But that failure of imagination, Joe, that the 9/11 Commission talked about repeatedly, that is what at issue here today, isn‘t it not?  I mean, you look at what happens in New Orleans and with Hurricane Rita.  There was a failure of imagination.  And so, you need to have everyone at the federal, state, and local level be proactive and a little more creative.  And that‘s what‘s been missing.

SCARBOROUGH: All right, Jack, I want to show you this, again, the image of the traffic here.  It‘s trapped.  How does that happen?  How do you have it where you have got people that are stuck in traffic for 15, 20 hours?  They have got the other lanes going into the city opened up.  And nobody is smart enough to get on the phone and say, why don‘t we open up all of the traffic going north, because we are not allowing anybody to come back south into the city anyway?

WEISS: Oh, it‘s insane.

And you have to understand that, when you want to understand sort of the ultimate evolution of the bureaucrat in America, look at a local transportation engineer.  That is a highly evolved and oftentimes poorly functioning creature.  You need to have a mayor, a leader cut through the B.S., cut through the red tape and demand that that other lane be opened. 

That‘s what you need. 


WEISS: In L.A., the problem is, frankly, that, unlike a city like Houston or New Orleans, we don‘t really have a city center, right?  We have got several city centers.  People are always coming and going in every which direction.

SCARBOROUGH: It is. Boy, Jack, I will tell you what.  You are right.  It is so spread out there that I am glad you are—I am glad you are on this task. I am glad you are speaking out about it, because you have got one of the toughest jobs in America when it comes to evacuation. 

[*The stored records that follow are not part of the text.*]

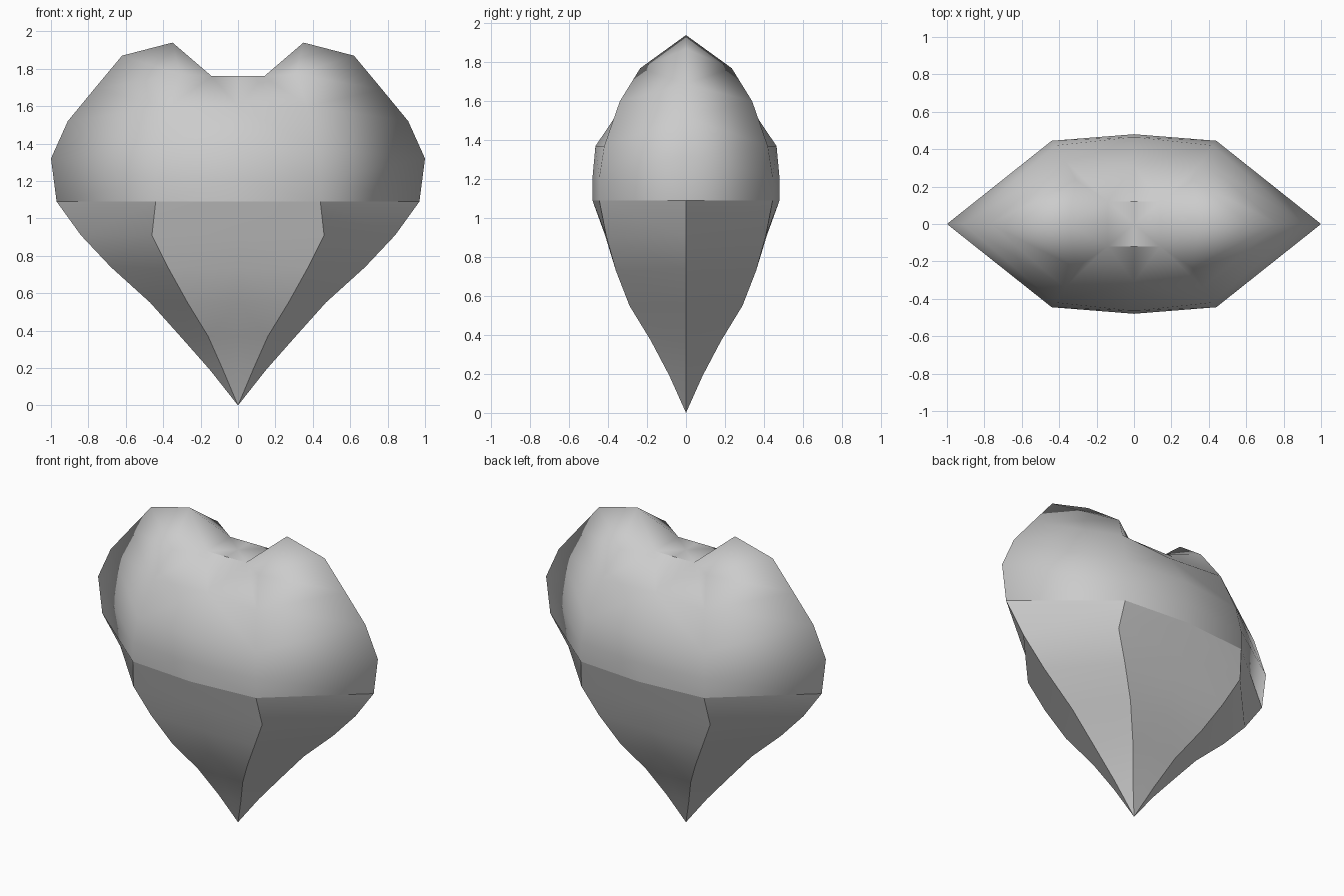
import bpy, bmesh

if "Cube" in bpy.data.objects:
    bpy.data.objects.remove(bpy.data.objects["Cube"])

# One quarter of the heart as rows: (side x, side z), (shoulder x, depth, z), (centre depth, z)
ROWS = [
    ((.15, .19), (.08, .085, .19), (.085, .19)),
    ((.30, .36), (.16, .18, .37), (.18, .37)),
    ((.47, .55), (.27, .29, .55), (.29, .55)),
    ((.68, .74), (.37, .36, .73), (.36, .73)),
    ((.84, .91), (.46, .41, .91), (.415, .91)),
    ((.97, 1.09), (.44, .445, 1.09), (.48, 1.09)),
    ((1.0, 1.32), (.44, .445, 1.21), (.48, 1.21)),
    ((.91, 1.52), (.42, .42, 1.37), (.465, 1.37)),
    ((.77, 1.69), (.37, .34, 1.60), (.31, 1.60)),
]
grid = [[(s[0], 0, s[1]), m, (0, c[0], c[1])] for s, m, c in ROWS]

# Quarter faces: tip, body bands, lobe top and cleft
tip = (0, 0, 0)
polys = [(tip, grid[0][k], grid[0][k + 1]) for k in (0, 1)]
for a, b in zip(grid, grid[1:]):
    polys += [(a[k], a[k + 1], b[k + 1], b[k]) for k in (0, 1)]
side, shoulder, centre = grid[-1]
outer, inner, peak = (.62, 0, 1.87), (.31, .235, 1.77), (.35, 0, 1.94)
lip, lip_mid = (.14, .12, 1.76), (0, .12, 1.76)
floor, floor_mid = (.14, 0, 1.76), (0, 0, 1.76)
polys += [(side, shoulder, inner, outer), (shoulder, lip, inner),
          (shoulder, centre, lip), (centre, lip_mid, lip),
          (outer, inner, peak), (inner, lip, peak),
          (lip, floor, peak), (lip, lip_mid, floor_mid, floor)]

# Mirror the quarter four ways and weld
bm = bmesh.new()
for sx in (1, -1):
    for sy in (1, -1):
        for p in polys:
            bm.faces.new([bm.verts.new((x * sx, y * sy, z)) for x, y, z in p])
bmesh.ops.remove_doubles(bm, verts=bm.verts, dist=.001)
bmesh.ops.scale(bm, vec=(1, 1, 2 / 2), verts=bm.verts)
bmesh.ops.recalc_face_normals(bm, faces=bm.faces)

# Smooth lobes, crisp lower facets, waist edge and cleft lips
for f in bm.faces:
    f.smooth = True
for e in bm.edges:
    a, b = (v.co for v in e.verts)
    lower = max(a.z, b.z) < 1.1
    waist = min(a.z, b.z) > 1.08 and lower
    lips = all(abs(abs(v.y) - .12) < .002 and abs(v.z - 1.76) < .002 for v in (a, b))
    if waist or lips or (lower and e.calc_face_angle(0) > .5):
        e.smooth = False

mesh = bpy.data.meshes.new("heart")
bm.to_mesh(mesh)
bm.free()
bpy.context.collection.objects.link(bpy.data.objects.new("heart", mesh))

I want to thank you for being with us, NBC terror analyst Roger Cressey and, of course, Los Angeles councilman Jack Weiss.